Saturday, November 9, 2013

The trouble with engines

If you have being cruising long you are aware of those like the Pardeys who sail the world round with out the assistance of an engine. It often invokes romantic visions of a simple existence, that of an intimate relationship with the sea. Yet few of us, though we long for the simplicity, wean ourselves from the great iron spinnaker.

I know for us, the Nadejda has spent far more time under the rumble of the
Peter removing the cylinder head
"Jolly Green Giant" (the nickname given to our Detroit 6-71) than in the rapture of moving under sail. Detroit Diesels are renowned for being the most efficient diesel engine ever built at turning chemical energy (diesel fuel) into noise; after a couple of years with the giant under our pilot house floor I am inclined to agree. Of course as with most things there is a silver lining; the longer you run one the quieter they get.

 "What was that I couldn't hear you?"

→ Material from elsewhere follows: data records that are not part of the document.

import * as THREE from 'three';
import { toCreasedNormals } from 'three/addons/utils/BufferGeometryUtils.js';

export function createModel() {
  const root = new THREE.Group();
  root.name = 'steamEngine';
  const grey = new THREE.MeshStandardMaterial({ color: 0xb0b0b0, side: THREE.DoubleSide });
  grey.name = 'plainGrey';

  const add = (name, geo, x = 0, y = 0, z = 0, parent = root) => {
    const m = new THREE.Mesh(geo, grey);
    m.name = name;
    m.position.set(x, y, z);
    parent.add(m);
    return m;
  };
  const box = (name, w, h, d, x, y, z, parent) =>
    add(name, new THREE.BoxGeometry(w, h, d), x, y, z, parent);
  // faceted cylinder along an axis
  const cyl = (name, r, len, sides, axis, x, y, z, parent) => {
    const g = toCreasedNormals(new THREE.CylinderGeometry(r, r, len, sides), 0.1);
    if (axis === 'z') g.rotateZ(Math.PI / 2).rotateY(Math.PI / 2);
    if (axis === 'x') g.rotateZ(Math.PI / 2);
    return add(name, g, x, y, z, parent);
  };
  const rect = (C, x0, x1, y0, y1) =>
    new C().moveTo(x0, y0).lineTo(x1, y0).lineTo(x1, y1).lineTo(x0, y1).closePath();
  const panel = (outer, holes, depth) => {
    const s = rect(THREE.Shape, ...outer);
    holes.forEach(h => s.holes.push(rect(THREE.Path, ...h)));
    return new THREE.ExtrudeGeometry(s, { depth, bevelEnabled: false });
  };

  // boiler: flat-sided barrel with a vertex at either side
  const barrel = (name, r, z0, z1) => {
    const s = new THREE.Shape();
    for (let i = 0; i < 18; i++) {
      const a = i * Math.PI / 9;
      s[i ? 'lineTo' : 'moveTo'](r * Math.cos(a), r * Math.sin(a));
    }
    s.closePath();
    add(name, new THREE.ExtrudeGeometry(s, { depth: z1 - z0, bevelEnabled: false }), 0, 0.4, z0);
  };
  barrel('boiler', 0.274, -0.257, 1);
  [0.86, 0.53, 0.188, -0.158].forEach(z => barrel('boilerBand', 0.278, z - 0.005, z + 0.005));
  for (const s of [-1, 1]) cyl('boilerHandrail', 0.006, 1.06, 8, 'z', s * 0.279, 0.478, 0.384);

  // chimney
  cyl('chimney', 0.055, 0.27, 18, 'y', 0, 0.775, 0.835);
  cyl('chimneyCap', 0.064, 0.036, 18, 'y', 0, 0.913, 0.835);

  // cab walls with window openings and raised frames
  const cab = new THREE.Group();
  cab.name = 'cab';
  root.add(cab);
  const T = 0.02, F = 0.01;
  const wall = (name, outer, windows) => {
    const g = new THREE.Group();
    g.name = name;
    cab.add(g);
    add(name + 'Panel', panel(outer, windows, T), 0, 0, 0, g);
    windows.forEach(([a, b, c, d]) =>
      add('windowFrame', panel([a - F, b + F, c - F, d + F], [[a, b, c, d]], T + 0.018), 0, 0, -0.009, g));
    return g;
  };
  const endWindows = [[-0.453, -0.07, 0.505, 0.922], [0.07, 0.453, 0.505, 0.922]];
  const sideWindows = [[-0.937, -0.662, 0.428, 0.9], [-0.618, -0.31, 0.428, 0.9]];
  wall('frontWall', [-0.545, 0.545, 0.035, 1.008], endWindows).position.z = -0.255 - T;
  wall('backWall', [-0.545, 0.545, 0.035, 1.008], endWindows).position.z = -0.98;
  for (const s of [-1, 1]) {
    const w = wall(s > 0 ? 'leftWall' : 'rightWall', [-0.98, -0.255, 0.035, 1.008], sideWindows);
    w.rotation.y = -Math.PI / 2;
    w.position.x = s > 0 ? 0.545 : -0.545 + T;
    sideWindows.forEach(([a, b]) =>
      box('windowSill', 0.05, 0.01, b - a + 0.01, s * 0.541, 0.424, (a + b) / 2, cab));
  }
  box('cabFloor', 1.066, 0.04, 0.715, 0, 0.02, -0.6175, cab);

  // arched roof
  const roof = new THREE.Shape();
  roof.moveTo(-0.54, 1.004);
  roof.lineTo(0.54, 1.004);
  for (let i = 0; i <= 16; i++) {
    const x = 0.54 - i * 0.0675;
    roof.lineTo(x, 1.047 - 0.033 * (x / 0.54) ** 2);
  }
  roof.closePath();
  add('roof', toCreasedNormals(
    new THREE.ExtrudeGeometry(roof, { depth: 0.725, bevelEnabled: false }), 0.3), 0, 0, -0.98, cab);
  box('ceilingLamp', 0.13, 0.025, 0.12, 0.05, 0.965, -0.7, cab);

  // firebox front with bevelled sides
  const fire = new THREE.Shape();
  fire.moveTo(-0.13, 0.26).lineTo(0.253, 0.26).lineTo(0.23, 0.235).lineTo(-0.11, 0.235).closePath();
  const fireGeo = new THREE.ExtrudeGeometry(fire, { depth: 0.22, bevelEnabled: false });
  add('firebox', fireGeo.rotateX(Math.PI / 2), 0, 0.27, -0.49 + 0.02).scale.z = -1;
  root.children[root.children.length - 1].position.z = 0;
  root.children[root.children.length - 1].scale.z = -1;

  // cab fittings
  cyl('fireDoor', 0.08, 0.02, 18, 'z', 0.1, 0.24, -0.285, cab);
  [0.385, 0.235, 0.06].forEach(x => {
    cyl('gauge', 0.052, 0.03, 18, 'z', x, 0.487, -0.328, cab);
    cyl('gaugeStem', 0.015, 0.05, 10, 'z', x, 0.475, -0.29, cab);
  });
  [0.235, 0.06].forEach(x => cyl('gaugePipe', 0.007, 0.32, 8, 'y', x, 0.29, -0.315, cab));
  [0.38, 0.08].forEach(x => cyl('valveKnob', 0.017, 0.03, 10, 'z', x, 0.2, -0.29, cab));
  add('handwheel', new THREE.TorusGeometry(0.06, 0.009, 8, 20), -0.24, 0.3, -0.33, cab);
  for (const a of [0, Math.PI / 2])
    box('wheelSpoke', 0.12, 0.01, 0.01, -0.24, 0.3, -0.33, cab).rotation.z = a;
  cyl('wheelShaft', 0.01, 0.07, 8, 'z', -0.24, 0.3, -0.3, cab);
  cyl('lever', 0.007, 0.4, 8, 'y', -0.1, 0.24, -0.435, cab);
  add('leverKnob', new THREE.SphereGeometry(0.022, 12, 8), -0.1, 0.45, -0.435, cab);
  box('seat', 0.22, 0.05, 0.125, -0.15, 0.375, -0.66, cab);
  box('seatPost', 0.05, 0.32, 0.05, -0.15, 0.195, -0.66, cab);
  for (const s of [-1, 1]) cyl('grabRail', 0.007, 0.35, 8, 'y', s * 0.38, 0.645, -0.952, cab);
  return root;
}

Almost off! Now how do we get it out of here!?!?
Well all of this is not a problem at the moment as the giant has fallen silent for the time being. This summer I had spent a great deal of time stripping the engine down to the block and going through all the external components, repainting and reassembling the engine. Note to others that buy a used boat: if you have the time, do this before you leave the dock; some the things I found were down right frightening. It brings to mind the old adage, "Ignorance is bliss", and the realization that if I had known then what I know now we would never have left the marina.

In the final days before our departure I was looking for a Detroit mechanic to come and take a look at the engine as it had a couple of issue (like not developing any power) that I thought was a matter of a tune up. The eveing before our scheduled departure I was able to get someone down to the boat. After a quick look around the engine we got his diagnosis, "Your head is worn out and needs to be rebuilt". When Molly asked how bad it was his reply was telling, " this head was worn out twenty five years ago" and "your governor has some major issues too".

So the head is off and at the machine shop being rebuilt, I have a line on a used governor and by the time we get the head and new governor installed  there is no sense in heading south for the winter. I have found myself down at the local marine supply store eyeing a set of oars and wondering if there isn't something to the whole going engine-less idea.


  1. Oh, sorry to hear about your engine issues. You're right to be proactive though, once you've gone through it an it works, you'll have something you can rely on. Best wishes to you all, we think of you often and miss AK. We just made it to Southern California today, still on our way to Mexico.

  2. Glad to hear you are almost to Mexico! Our intentions are to be there next fall, maybe we will see you there if the wanderlust hasn't taken you elsewhere by then.


  3. Nowadays diesel engines are extremely heavy and difficult to diagnose. I personally don't have any diagnostic equipment and all my knowledge comes from other people's experience. If your locomotive is not starting that may be due to various reasons like low compression, low fuel pressure, flat battery, relay faults, blocked fuel supply or any internal engine problems. It is hard to see the problem by your own, always moderate with any engine repair service before you start fixing.